A Canadian Free Trade Agreement

June 20, 2019

A Canadian Free Trade Agreement

Confederation is an extraordinary but delicate achievement realized through the tireless work, vision, and cooperation of Canada’s forefathers. In the words of Conservative Leader Andrew Scheer, “confederation was at the time, and remains today, an unlikely and fantastic dream.” Despite the remarkable achievement that is confederation, alienation is on the rise. Provincial governments and Canadians everywhere no longer agree that the federal government has their backs. But Canada’s Conservatives understand that today’s frustrations are a result of the mismanagement of our country by the Liberal Government; in response, Andrew Scheer is discussing the Conservative vision for a Closer and Freer Federation.

Contrary to current events, the federal government should be building bridges and relationships between the provinces, and not picking fights with them. The first step to healing the divides between each province is to recognize that each province is a partner. While the federal government should always seek to create opportunities for Canadians and must exert its jurisdiction when necessary – especially over projects of national interest, Canadian unity depends upon respecting the jurisdiction of each province and municipality. Conservatives understand that local representatives at all levels of government know their communities best and should be trusted to deliver programs and services they see fit. Instead of imposing a carbon tax and fighting provinces in court, the federal government should trust and empower other levels of government.

The best way to build Canada is to nurture and support Western Canada’s natural resources and create jobs for our workers. This requires working collaboratively with each province, but it also means removing barriers. While Canada should always seek out greater international free trade opportunities, it’s disheartening to realize that we don’t even have free trade within our own borders. Interprovincial trade barriers lower competitiveness, prevent businesses from succeeding, and cause prices to soar. Building off the previous Conservative Government’s Canada Free Trade Agreement, it’s time to create an Interprovincial Free Trade Agreement.

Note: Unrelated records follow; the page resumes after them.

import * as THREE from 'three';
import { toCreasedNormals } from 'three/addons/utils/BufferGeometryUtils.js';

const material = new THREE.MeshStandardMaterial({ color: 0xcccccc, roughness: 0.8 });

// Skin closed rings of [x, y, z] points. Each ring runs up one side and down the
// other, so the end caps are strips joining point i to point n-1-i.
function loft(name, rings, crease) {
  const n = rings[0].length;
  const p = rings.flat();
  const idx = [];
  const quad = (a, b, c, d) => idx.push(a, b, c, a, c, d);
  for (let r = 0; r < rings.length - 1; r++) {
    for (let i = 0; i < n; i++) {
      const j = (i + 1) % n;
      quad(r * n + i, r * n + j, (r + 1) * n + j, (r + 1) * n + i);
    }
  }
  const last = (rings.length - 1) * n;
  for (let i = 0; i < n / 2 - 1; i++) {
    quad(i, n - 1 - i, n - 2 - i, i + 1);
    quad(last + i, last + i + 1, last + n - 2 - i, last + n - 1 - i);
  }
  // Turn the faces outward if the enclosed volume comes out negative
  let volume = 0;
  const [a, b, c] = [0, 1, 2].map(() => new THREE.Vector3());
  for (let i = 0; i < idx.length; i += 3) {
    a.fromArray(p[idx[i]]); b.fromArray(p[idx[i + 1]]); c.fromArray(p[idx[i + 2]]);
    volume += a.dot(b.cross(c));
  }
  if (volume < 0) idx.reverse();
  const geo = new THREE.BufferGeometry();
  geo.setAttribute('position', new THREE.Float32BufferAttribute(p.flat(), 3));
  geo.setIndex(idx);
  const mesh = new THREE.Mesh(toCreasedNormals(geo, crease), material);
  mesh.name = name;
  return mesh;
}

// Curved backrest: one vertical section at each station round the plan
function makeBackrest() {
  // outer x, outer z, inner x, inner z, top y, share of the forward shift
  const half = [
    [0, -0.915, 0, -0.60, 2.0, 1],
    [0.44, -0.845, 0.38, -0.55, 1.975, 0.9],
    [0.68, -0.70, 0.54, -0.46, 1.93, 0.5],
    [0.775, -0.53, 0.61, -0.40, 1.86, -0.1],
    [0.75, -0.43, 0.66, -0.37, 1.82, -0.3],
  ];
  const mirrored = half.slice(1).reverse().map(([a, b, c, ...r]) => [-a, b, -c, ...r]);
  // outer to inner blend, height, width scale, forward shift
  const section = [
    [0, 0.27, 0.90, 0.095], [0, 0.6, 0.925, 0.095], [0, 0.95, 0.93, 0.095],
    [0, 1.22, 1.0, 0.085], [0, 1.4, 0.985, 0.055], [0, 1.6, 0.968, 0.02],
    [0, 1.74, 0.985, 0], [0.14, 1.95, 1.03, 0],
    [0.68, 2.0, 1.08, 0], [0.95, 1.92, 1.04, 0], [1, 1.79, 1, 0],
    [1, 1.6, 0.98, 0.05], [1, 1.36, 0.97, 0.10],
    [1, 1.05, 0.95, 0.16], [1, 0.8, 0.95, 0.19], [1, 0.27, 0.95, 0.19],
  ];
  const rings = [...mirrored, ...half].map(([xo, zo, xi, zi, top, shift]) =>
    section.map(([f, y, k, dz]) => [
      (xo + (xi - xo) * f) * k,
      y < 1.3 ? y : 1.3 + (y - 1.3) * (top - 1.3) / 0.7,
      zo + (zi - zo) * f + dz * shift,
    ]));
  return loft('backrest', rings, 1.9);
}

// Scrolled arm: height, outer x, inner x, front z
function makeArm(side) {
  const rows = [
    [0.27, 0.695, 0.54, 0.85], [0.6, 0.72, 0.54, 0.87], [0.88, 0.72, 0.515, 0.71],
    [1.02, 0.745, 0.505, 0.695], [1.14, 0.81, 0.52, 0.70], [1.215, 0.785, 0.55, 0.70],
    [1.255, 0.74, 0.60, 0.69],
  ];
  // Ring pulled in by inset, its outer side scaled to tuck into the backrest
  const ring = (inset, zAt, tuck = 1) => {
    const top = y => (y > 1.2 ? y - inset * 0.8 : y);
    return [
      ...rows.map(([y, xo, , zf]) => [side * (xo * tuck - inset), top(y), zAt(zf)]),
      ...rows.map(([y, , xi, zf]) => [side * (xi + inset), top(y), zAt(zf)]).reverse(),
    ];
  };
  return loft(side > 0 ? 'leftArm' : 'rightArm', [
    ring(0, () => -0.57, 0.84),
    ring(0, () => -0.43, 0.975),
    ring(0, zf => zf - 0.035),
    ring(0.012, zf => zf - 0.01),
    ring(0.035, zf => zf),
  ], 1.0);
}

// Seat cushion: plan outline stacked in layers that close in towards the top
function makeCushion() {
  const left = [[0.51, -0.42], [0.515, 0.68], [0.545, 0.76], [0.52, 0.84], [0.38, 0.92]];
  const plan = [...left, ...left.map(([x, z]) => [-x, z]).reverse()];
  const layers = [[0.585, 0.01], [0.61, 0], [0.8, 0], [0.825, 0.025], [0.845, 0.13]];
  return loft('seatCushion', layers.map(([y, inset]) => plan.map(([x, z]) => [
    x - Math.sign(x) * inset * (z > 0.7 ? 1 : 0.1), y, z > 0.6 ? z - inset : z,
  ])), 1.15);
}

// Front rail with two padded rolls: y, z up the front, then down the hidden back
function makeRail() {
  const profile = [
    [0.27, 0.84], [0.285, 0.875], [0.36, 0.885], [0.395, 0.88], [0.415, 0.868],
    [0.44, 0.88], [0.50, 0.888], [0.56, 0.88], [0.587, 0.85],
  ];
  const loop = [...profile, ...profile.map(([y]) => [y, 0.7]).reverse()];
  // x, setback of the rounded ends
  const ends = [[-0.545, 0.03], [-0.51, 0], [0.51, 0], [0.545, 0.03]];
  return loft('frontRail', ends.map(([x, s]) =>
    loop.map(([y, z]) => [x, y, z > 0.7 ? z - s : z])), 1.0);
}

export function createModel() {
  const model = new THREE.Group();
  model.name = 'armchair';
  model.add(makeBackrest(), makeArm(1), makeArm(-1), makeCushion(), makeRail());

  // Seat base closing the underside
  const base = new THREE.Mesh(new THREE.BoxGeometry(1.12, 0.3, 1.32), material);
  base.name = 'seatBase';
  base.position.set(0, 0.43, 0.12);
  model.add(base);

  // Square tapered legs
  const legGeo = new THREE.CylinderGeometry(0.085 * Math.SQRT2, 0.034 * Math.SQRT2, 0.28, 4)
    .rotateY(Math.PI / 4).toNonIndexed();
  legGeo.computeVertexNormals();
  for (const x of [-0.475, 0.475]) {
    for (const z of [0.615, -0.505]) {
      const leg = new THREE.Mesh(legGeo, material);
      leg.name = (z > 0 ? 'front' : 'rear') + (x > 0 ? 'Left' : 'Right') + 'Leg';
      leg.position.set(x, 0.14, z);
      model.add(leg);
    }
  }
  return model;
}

At this critical moment, when provinces are feeling alienated and divided, Canada needs interprovincial free trade and a national energy corridor, so that Canada can be united.

When Canadians look to the federal government, they should see leaders – leaders that trust the knowledge and expertise of members of the community, and leaders that inspire cooperation and growth. When necessary, those leaders must make hard choices, but those choices should never intrude upon other levels of government or alienate Western Canada. As Andrew Scheer says, “Canada was built on the idea that it is possible to achieve a common prosperity while also preserving local identities of language and belief and self-determination.” While the Liberal Government has failed to keep Canada united, Conservatives know the remarkable bonds and ties that brought Canada together can be replicated and renewed today.